Guest Blog: Rubber Rooms & the Old Vic's US ExchangeDate: 4 July 2012
In this guest post, both halves of the Old Vic’s transatlantic TS Eliot exchange project reflect on their experiences bringing new play The Rubber Room to London.
The show plays for one night only on 6 July at the Old Vic Rehearsal Room. Tickets are free.
Lucy Oliver Harrison, Producer, UK
The challenge was building a dialogue with someone three thousand, four hundred and sixty two miles away. Luckily with the power of technology we were able to have various Skype sessions and bombard Stacy with emails to make sure she was part of any decision-making. I have been surprised at how easy it was to begin a creative (and practical) dialogue with a writer in another country. In an industry where we often work with the same people, it has been refreshing and inspiring to expand my horizons for talent no matter how many miles away they are. So, despite Stacy not having much choice of which director and producer she ended up with (!), we feel we’ve built a great relationship which will hopefully give the play a longer life.

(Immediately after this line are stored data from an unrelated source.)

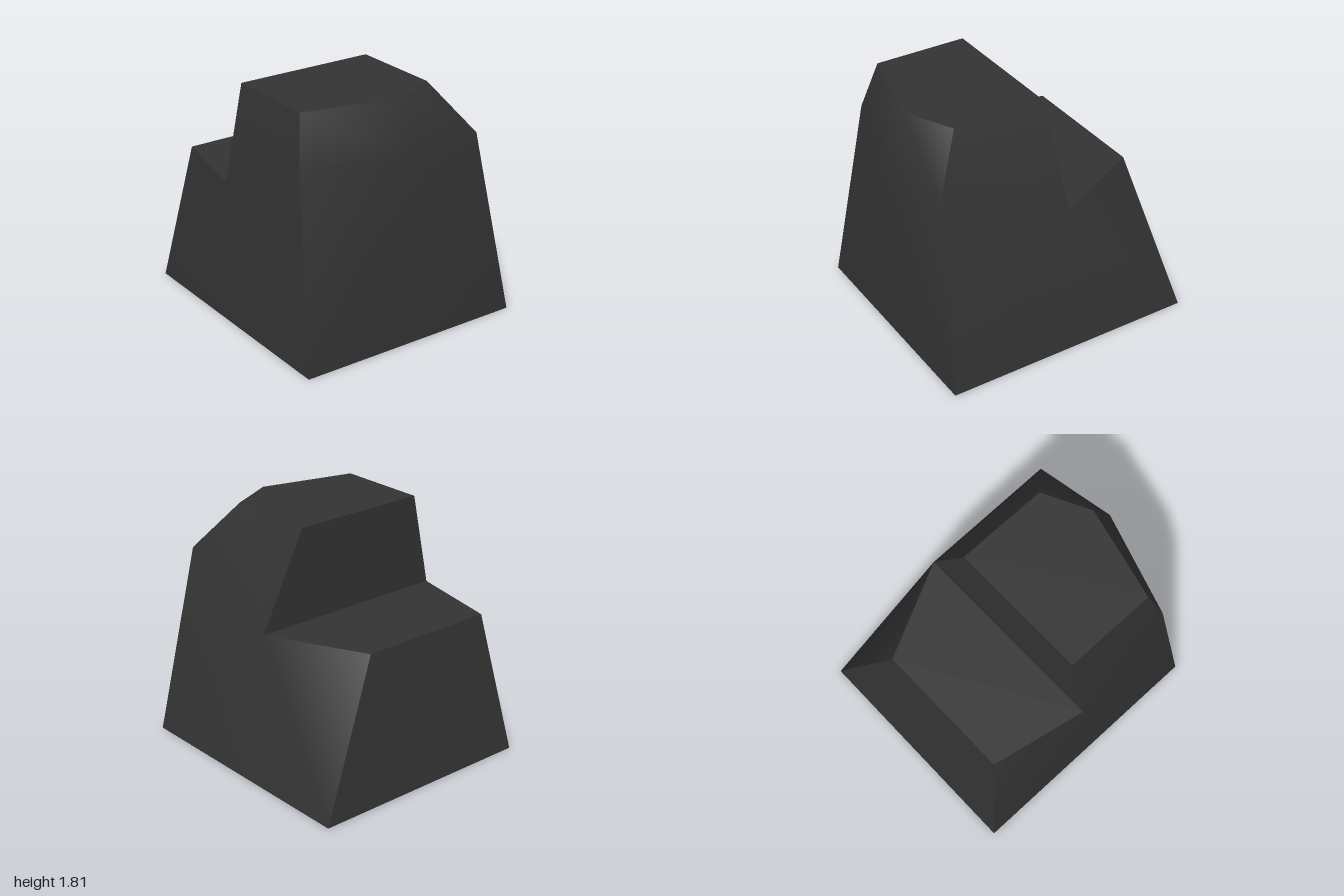
import * as THREE from 'three';

// Named corners of the stepped block
const base = { fl: [-0.9, 0, 0.98], fr: [0.9, 0, 0.98], bl: [-0.9, 0, -1], br: [0.9, 0, -1] };
const shelf = { fl: [-0.87, 1.09, -0.09], fr: [0.72, 1.09, -0.09], bl: [-0.72, 1.09, -0.82], br: [0.36, 1.09, -0.82] };
const brow = { l: [-0.8, 1.45, 0.74], mid: [0, 1.45, 1], r: [0.61, 1.45, 0.89] };
const top = { bl: [-0.72, 1.81, -0.09], br: [0.36, 1.81, -0.09], fl: [-0.72, 1.81, 0.63], mid: [0, 1.81, 0.81], fr: [0.36, 1.81, 0.63] };

// Triangle fan around the first corner, counter-clockwise from outside
const fan = (n) => Array.from({ length: n - 2 }, (_, i) => [0, i + 1, i + 2]).flat();

export function createModel() {
  const group = new THREE.Group();
  group.name = 'steppedBlock';
  const charcoal = new THREE.MeshStandardMaterial({ color: 0x333333 });
  charcoal.name = 'charcoal';

  // Each panel is smooth inside and has hard edges to its neighbours
  const panel = (name, points, index = fan(points.length)) => {
    const geometry = new THREE.BufferGeometry();
    geometry.setAttribute('position', new THREE.Float32BufferAttribute(points.flat(), 3));
    geometry.setIndex(index);
    geometry.computeVertexNormals();
    const mesh = new THREE.Mesh(geometry, charcoal);
    mesh.name = name;
    group.add(mesh);
  };

  panel('underside', [base.fl, base.bl, base.br, base.fr]);
  panel('topFace', [top.br, top.bl, top.fl, top.mid, top.fr]);
  panel('stepShelf', [shelf.br, shelf.bl, shelf.fl, shelf.fr]);
  panel('stepWall', [shelf.fr, shelf.fl, top.bl, top.br]);
  panel('backFace', [base.br, base.bl, shelf.bl, shelf.br]);

  // Sides fan out from the inner corner of the step
  panel('leftSide', [shelf.fr, top.br, top.fr, brow.r, base.fr, base.br, shelf.br]);
  panel('rightSide', [shelf.fl, shelf.bl, base.bl, base.fl, brow.l, top.fl, top.bl]);

  // Bulging front around the middle of the brow
  panel('frontFace', [brow.mid, top.mid, top.fl, brow.l, base.fl, base.fr, brow.r, top.fr],
    [...fan(7), 0, 6, 1, 1, 6, 7]);

  return group;
}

It goes to show how easy it can be to look beyond borders and reach out to new writers, finding new perspectives within different time zones, attitudes and continents.
Stacy Davidowitz, Writer, USA
The exchange has already proved an invaluable resource for developing the life of The Rubber Room. Although the play is based upon a historical point in the New York City public school system, I’m excited about exploring the subject from the fresh perspective of comparable criticisms regarding the British education system. Katharine Birbalsingh, a British teacher, blogger, and writer on British education, cites bad teachers who cannot be dismissed and government policy encouraging "soft" subjects. Drawing attention to the corrupt, abusive institutions that infiltrate our lives, The Rubber Room has the potential to make a huge impact, especially in the theatre and education communities.
However comparable the two education systems may be, I still anticipate a challenge showcasing a play so specific to New York in the UK. Especially when characters range from 16 to 57 years old, vary in ethnicity, and each require accents to reflect their origins, heritage, and the effect of living and teaching in particular boroughs of the city. Fortunately, each of the actors has received an impressively thorough research packet and been offered dialect coaching in preparation for rehearsals. In fact, much of the expected stress of having a show put on overseas has been alleviated by the quick and constant communication between me and the creative team, our mutual flexibility regarding script and staging elements, their generous donation of time and advice, and a willingness to ensure I feel situated once I arrive.